Dear reader, can I be honest with
you? Life is cruel. I am not saying others haven’t had their fair share of
hardship. In fact, I know quite a few people who are struggling right now. People,
like me, who wonder if there really is a calm—a long one—after the storm.
Truth is, suffering is a part of life. Part of my story involves
a lifetime of sorrow, even as a Christian. In fact, when I became a Christian
the sadness that plagued my life did not go away nor did my chaotic life. The
reality? Nothing changed—I mean really changed— for a long time. Oh sure, I
stopped doing those wretched secular things. You know, the obvious sin’s that
set apart Christians and non-Christians. I exchanged all my secular activities for
church activities. I read and prayed daily. I was zealous for change. I knew I
was a hot mess. I am just not sure God knew.
Yet, no matter what I did, something was missing. Instead,
my life experience’s contradicted the ‘promised’ life I heard preached. Ted Dekker
calls it a “crisis of experience.” I agree. In fact, a series
of tragedies in my life brought me to my AHA-moment. You know, that moment when everything finally
makes sense. Honestly, I find it a bit peculiar that a moment of incredible
hurt opened my eyes and not some awesome magical moment, like we see in the
movies. Nonetheless, it was the necessary twist needed in the plotline of my
“I’m tired of the chaos,” she said.
“Me too,” I mumbled.
“I guess God is taking us different directions,” she said.
The phone call ended. We haven’t spoken since, and that was two-years ago.
I was adrift, alone,
without any tether to my true identity. I was lost, starving for intimacy,
desperate to be valued, swallowed by a sea of lonely hearts, thinking that
perhaps I was the only one who was lost. Ted Dekker
The problem was she was right. My life, for as long as
I can remember, has been a series of crisis. My marriage was chaos. I was
chaotic. My children followed suit.
However, she was also wrong. My whole life I believed
that there was something inherently wrong with me. In truth, there was a lot wrong
with me. The problem was I wasn’t the only one and nobody told me.
I became a Christian because I wanted to be ‘normal,’
somebody other than me. If I could just get the Christian thing down, then
maybe my life would be normal’ or so I believed. Unfortunately, so many people
think this way, and they find themselves standing in a crisis of belief. Then
we begin to think maybe God isn’t really
for me or maybe we are too far gone

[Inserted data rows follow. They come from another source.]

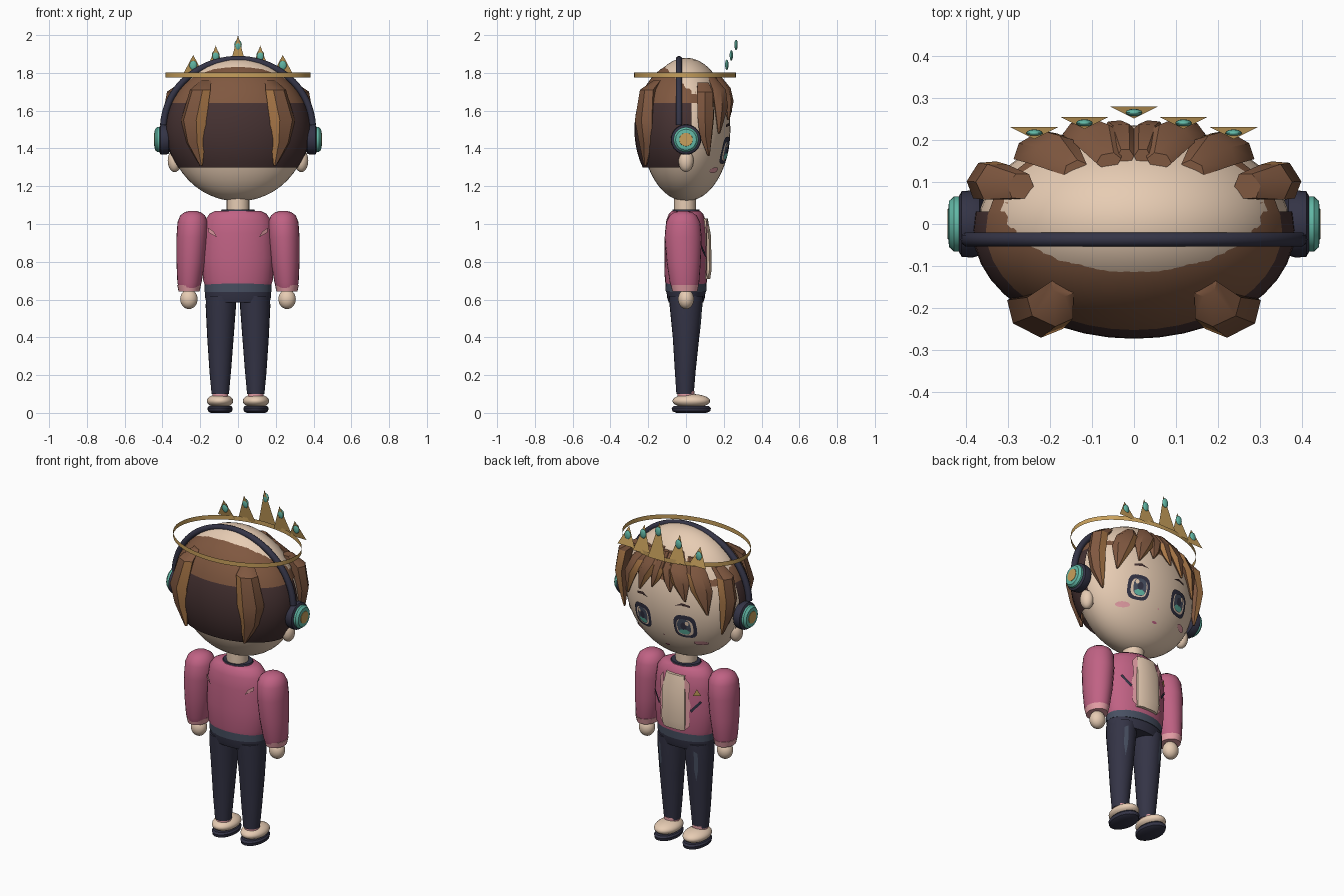
import bpy, bmesh, math
from mathutils import Matrix, Vector

if "Cube" in bpy.data.objects:
    bpy.data.objects.remove(bpy.data.objects["Cube"])


def material(name, rgb):
    lin = [((c / 255 + 0.055) / 1.055) ** 2.4 for c in rgb] + [1]
    m = bpy.data.materials.new(name)
    m.use_nodes = True
    m.diffuse_color = lin
    m.node_tree.nodes["Principled BSDF"].inputs["Base Color"].default_value = lin
    return m


HAIR = material("brown hair", (128, 88, 64))
LIGHT = material("caramel highlight", (170, 120, 72))
DARK = material("dark undercut", (70, 50, 50))
SKIN = material("skin", (232, 205, 180))
JACKET = material("rose jacket", (192, 98, 132))
PINK = material("pale pink", (228, 158, 165))
TEAL = material("teal", (98, 184, 166))
GOLD = material("gold", (200, 160, 92))
NAVY = material("navy", (52, 52, 70))
SLATE = material("slate", (72, 80, 98))


def finish(name, bm, mats, mirror=False, angle=40, recalc=True):
    if recalc:
        bmesh.ops.recalc_face_normals(bm, faces=bm.faces[:])
    me = bpy.data.meshes.new(name)
    bm.to_mesh(me)
    bm.free()
    for m in mats:
        me.materials.append(m)
    ob = bpy.data.objects.new(name, me)
    bpy.context.collection.objects.link(ob)
    bpy.ops.object.select_all(action="DESELECT")
    ob.select_set(True)
    bpy.context.view_layer.objects.active = ob
    bpy.ops.object.shade_smooth_by_angle(angle=math.radians(angle))
    if mirror:
        mod = ob.modifiers.new("Mirror", "MIRROR")
        mod.use_mirror_merge = False
    return ob


def skin(bm, rings, caps=True):
    """Bridge rings of points; returns the quads band by band."""
    vs = [[bm.verts.new(p) for p in r] for r in rings]
    n = len(vs[0])
    bands = [[bm.faces.new((a[i], a[(i + 1) % n], b[(i + 1) % n], b[i])) for i in range(n)]
             for a, b in zip(vs, vs[1:])]
    if caps:
        bm.faces.new(vs[0])
        bm.faces.new(vs[-1])
    return bands


def circle(n):
    return [(math.cos(2 * math.pi * i / n), math.sin(2 * math.pi * i / n)) for i in range(n)]


def loft(name, rings, mat, mirror=False, caps=True, n=24):
    """Stack of horizontal ellipses (cx, cy, z, rx, ry)."""
    bm = bmesh.new()
    skin(bm, [[(x + rx * c, y + ry * s, z) for c, s in circle(n)] for x, y, z, rx, ry in rings], caps)
    return finish(name, bm, [mat], mirror)


def disc_x(name, profile, mat, z=1.447, n=28):
    """Turned part around the x axis from (x, radius) pairs, on both sides."""
    bm = bmesh.new()
    skin(bm, [[(x, r * c, z + r * s) for c, s in circle(n)] for x, r in profile])
    return finish(name, bm, [mat], True)


def ball(name, c, r, mat, mirror=False, u=24, v=14):
    bm = bmesh.new()
    bmesh.ops.create_uvsphere(bm, u_segments=u, v_segments=v, radius=1,
                              matrix=Matrix.Translation(c) @ Matrix.Diagonal((*r, 1)))
    return finish(name, bm, [mat], mirror)


def head_y(x, z):
    return 0.235 * math.sqrt(max(0, 1 - (x / 0.37) ** 2 - ((z - 1.5) / 0.38) ** 2))


def torso_y(x, z):
    return 0.115 * math.sqrt(max(0, 1 - (x / 0.192) ** 2))


def leg_y(x, z):
    r = 0.045 + 0.037 * (z - 0.1) / 0.5
    return r * math.sqrt(max(0, 1 - ((x - 0.093) / r) ** 2))


def plate(name, pts, surf, off, mat, mirror=False, side=1):
    """Thin painted patch laid on a body surface."""
    bm = bmesh.new()
    put = lambda x, z: bm.verts.new((x, side * (surf(x, z) + off), z))
    rim = [put(x, z) for x, z in pts]
    mid = put(sum(p[0] for p in pts) / len(pts), sum(p[1] for p in pts) / len(pts))
    for i, a in enumerate(rim):
        f = bm.faces.new((a, rim[(i + 1) % len(rim)], mid))
        f.normal_update()
        if f.normal.y * side < 0:
            f.normal_flip()
    return finish(name, bm, [mat], mirror, recalc=False)


def oval(cx, cz, w, h, p=1.0, n=20):
    q = lambda t: math.copysign(abs(t) ** p, t)
    return [(cx + w * q(c), cz + h * q(s)) for c, s in circle(n)]


def lock(name, path):
    """Six-sided tapering hair lock; path entries are (x, y, z, half width, half depth)."""
    bm = bmesh.new()
    rings = []
    for x, y, z, w, d in path:
        out = Vector((x / 0.15, y / 0.07, 0)).normalized()
        side = Vector((-out.y, out.x, 0))
        rings.append([Vector((x, y, z)) + side * w * c + out * d * s for c, s in circle(6)])
    for band in skin(bm, rings)[1:]:
        faces = [f for f in band[:3]]
        min(faces, key=lambda f: abs(f.calc_center_median().x)).material_index = 1
    finish(name, bm, [HAIR, LIGHT], True, 35)


# Head, ears and neck
ball("head", (0, 0, 1.5), (0.37, 0.235, 0.38), SKIN, u=40, v=24)
ball("ear", (0.335, 0, 1.335), (0.037, 0.04, 0.06), SKIN, True)
loft("neck", [(0, -.005, 1.03, .06, .058), (0, -.005, 1.17, .06, .058)], SKIN)

# Hair cap: brown crown above, dark undercut at the back below
bm = bmesh.new()
bmesh.ops.create_uvsphere(bm, u_segments=40, v_segments=26, radius=1,
                          matrix=Matrix.Translation((0, -0.015, 1.5)) @ Matrix.Diagonal((.383, .258, .36, 1)))
for co, no in (((0, 0, 1.30), (0, 0, 1)), ((0, 0, 1.64), (0, 0, 1)), ((0, .03, 0), (0, 1, 0))):
    bmesh.ops.bisect_plane(bm, geom=bm.verts[:] + bm.edges[:] + bm.faces[:], plane_co=co, plane_no=no)
drop = []
for f in bm.faces:
    c = f.calc_center_median()
    if c.z < 1.30 or (c.z < 1.64 and c.y > .03):
        drop.append(f)
    f.material_index = 1 if c.z < 1.64 else 0
bmesh.ops.delete(bm, geom=drop, context="FACES")
finish("hair_cap", bm, [HAIR, DARK])

# Hair locks
lock("back_lock", [(.17, -.15, 1.76, .03, .02), (.20, -.20, 1.71, .06, .04), (.235, -.215, 1.55, .075, .05),
                   (.225, -.205, 1.43, .055, .04), (.195, -.215, 1.31, .008, .008)])
lock("side_lock", [(.27, .09, 1.75, .035, .03), (.33, .10, 1.70, .05, .045), (.355, .105, 1.57, .052, .04),
                   (.345, .105, 1.47, .04, .03), (.325, .12, 1.36, .006, .006)])
lock("outer_fringe_lock", [(.14, .13, 1.78, .03, .02), (.19, .17, 1.71, .06, .035), (.235, .185, 1.62, .06, .03),
                           (.265, .175, 1.48, .006, .006)])
lock("inner_fringe_lock", [(.06, .15, 1.80, .03, .02), (.085, .205, 1.72, .06, .03), (.12, .225, 1.65, .052, .025),
                           (.15, .225, 1.55, .006, .006)])
lock("centre_fringe_lock", [(.02, .16, 1.79, .02, .02), (.03, .215, 1.71, .04, .025), (.045, .228, 1.64, .03, .02),
                            (.06, .238, 1.59, .005, .005)])

# Face details
ex, ez = 0.14, 1.39
plate("eye_outline", oval(ex, ez, .064, .072, .65), head_y, .005, NAVY, True)
plate("eye_inner", oval(ex, ez - .004, .047, .052, .7), head_y, .007, SKIN, True)
plate("iris", oval(ex - .003, ez, .038, .05, .8), head_y, .009, SLATE, True)
plate("iris_glow", oval(ex - .003, ez - .031, .03, .016), head_y, .011, TEAL, True)
plate("pupil", oval(ex - .003, ez + .005, .017, .024), head_y, .011, NAVY, True)
plate("eye_glint", oval(ex + .018, ez + .026, .011, .013), head_y, .013, SKIN, True)
plate("eyebrow", [(.09, 1.515), (.13, 1.535), (.175, 1.525), (.175, 1.513), (.13, 1.52)], head_y, .006, DARK, True)
plate("cheek", oval(.205, 1.285, .036, .015), head_y, .006, PINK, True)
plate("mouth", oval(0, 1.235, .016, .006), head_y, .005, JACKET)
plate("nose", oval(0, 1.305, .006, .005), head_y, .005, PINK)

# Headphones
bm = bmesh.new()
arc = [math.radians(3 + 174 * i / 40) for i in range(41)]
skin(bm, [[((.395 + .018 * c) * math.cos(a), -.037 + .018 * s, 1.505 + (.367 + .018 * c) * math.sin(a))
           for c, s in circle(10)] for a in arc])
finish("headphone_band", bm, [NAVY])
disc_x("ear_cup", [(.355, .05), (.367, .075), (.385, .08), (.41, .078), (.42, .06)], NAVY)
disc_x("ear_cup_ring", [(.40, .055), (.41, .066), (.428, .066), (.440, .055), (.442, .036)], TEAL)
disc_x("ear_cup_centre", [(.437, .037), (.444, .035)], GOLD)

# Crown: thin band, spikes and gems
loft("crown_band", [(0, -.005, 1.776, .385, .27), (0, -.005, 1.802, .385, .27)], GOLD, caps=False, n=48)
for label, x, y, top in (("centre", 0, .265, 2.0), ("middle", .118, .24, 1.945), ("outer", .237, .216, 1.895)):
    bm = bmesh.new()
    bm.faces.new([bm.verts.new(p) for p in ((x + .058, y + .015, 1.785), (x - .058, y + .015, 1.785),
                                            (x, y - .014, top))])
    finish(label + "_crown_spike", bm, [GOLD], x > 0, recalc=False)
    ball(label + "_crown_gem", (x, y, top - .052), (.02, .009, .028), TEAL, x > 0, 12, 8)

# Jacket body
loft("jacket_body", [(0, 0, .665, .172, .105), (0, 0, .70, .184, .112), (0, 0, .82, .192, .115),
                     (0, 0, .95, .186, .112), (0, 0, 1.02, .175, .104), (0, 0, 1.055, .15, .09),
                     (0, 0, 1.07, .12, .075)], JACKET)
loft("collar", [(0, 0, 1.06, .095, .075), (0, 0, 1.078, .085, .07)], NAVY)

# Shirt panel standing proud of the chest
bm = bmesh.new()
skin(bm, [[(-w, .06, z), (-w, y - .012, z), (-w * .6, y, z), (w * .6, y, z), (w, y - .012, z), (w, .06, z)]
          for z, w, y in ((.71, .07, .128), (.76, .076, .136), (.94, .074, .132), (1.03, .06, .115))])
finish("shirt_panel", bm, [SKIN])
plate("lapel", [(.07, 1.03), (.10, .99), (.088, .93), (.104, .86), (.09, .80), (.10, .74), (.07, .71)],
      torso_y, .006, PINK, True)
plate("chest_slash", [(.10, .835), (.15, .895), (.158, .885), (.108, .822)], torso_y, .008, NAVY, True)
plate("chest_badge", [(-.115, .925), (-.155, .925), (-.135, .965)], torso_y, .008, GOLD)
plate("back_patch", [(.112, .93), (.155, .955), (.158, .98), (.128, .96)], torso_y, .006, PINK, True, -1)

# Arms
loft("sleeve", [(.258, -.008, .66, .056, .068), (.257, -.008, .69, .064, .078), (.25, -.012, .80, .076, .09),
                (.244, -.015, .93, .082, .098), (.24, -.015, 1.01, .08, .09), (.24, -.015, 1.045, .066, .072),
                (.24, -.015, 1.063, .042, .046), (.24, -.015, 1.07, .015, .016)], JACKET, True)
loft("cuff", [(.259, -.006, .642, .055, .066), (.259, -.006, .676, .063, .074)], PINK, True)
ball("hand", (.26, 0, .602), (.046, .042, .052), SKIN, True)

# Trousers
loft("waistband", [(0, 0, .64, .176, .107), (0, 0, .685, .177, .109)], SLATE)
loft("hips", [(0, 0, .585, .168, .092), (0, 0, .61, .174, .1), (0, 0, .65, .175, .104)], NAVY)
loft("leg", [(.094, -.005, .10, .046, .046), (.094, -.004, .22, .057, .055), (.093, 0, .40, .07, .07),
             (.091, 0, .56, .08, .086), (.09, 0, .62, .08, .09)], NAVY, True)
plate("trouser_tear", [(.112, .585), (.132, .57), (.13, .47), (.118, .40), (.108, .48)], leg_y, .008, SLATE, True)

# Feet
loft("sock", [(.094, 0, .07, .042, .044), (.094, 0, .115, .042, .044)], PINK, True)
ball("shoe", (.095, .028, .063), (.07, .1, .037), SKIN, True)
loft("sole", [(.095, .028, 0, .05, .08), (.095, .028, .009, .064, .1), (.095, .028, .026, .067, .104),
              (.095, .028, .036, .06, .094)], NAVY, True)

to be saved or maybe we are just not worth it-to God or others. We become disillusioned with Christianity, people, even
ourselves; thus, the second reason for
my silence this past year.
I have been trying to find normal.
The beautiful thing about aha-moments is something
good usually follows. I took a course on PTSD (Post Traumatic Stress Disorder)
to understand my husband, myself, and others. I learned that living with PTSD
is learning to find a “new normal” in life.
What never occurred to me, and what I failed to learn
from the messages being preached is none
of us are normal. There is no such thing. We are all sinners in need of
Grace. Yes, Christians may be saints, but “a saint is just a sinner who [falls]
down.”In reality, Christians
fail every single day. We fail to live the full un-adulterated gospel, no
matter how hard we try. Our humanity gets in the way. Hence, the reason we need
a Savior. His grace and mercy covers us.
As long as I kept searching for normal, I could never
accept who I am faults and all. Nor could I receive, in all His fullness, God’s
deep love for me. I don’t have it all figured out yet, but I finally know that’s
okay too! I don’t need to. I just need to let go and Just Be Me.
I promise to lighten up just a bit, to share the joys
of my life, and not just the struggles and burdens. There is purpose in life’s
madness. I’m still a tad bit chaotic, sometimes flat-out crazy in a fun-off-the-wall-sorta-way,
but I am also intense, deep, and slightly introverted. I tend to stand on the
outside and look in, and for the first time in my life I am okay with that.
There is a whole lot of awesomeness in this life. More
so when you find others who you can relate to. It is my deepest prayer that
those who feel like I did and still do, at times, will find a friend in me.
Together we can navigate the ups-and-downs of life and become the best version
Dekker, Ted. Waking Up: How I Found My Faith By
Losing It - The Forgotten Way. Outlaw Studios, 2015.
 McClurkin, Donnie. "We Fall Down." Live
in London and More. 2000. Electronic.
Labels: finding normal, grace, Just Turn The Page, PTSD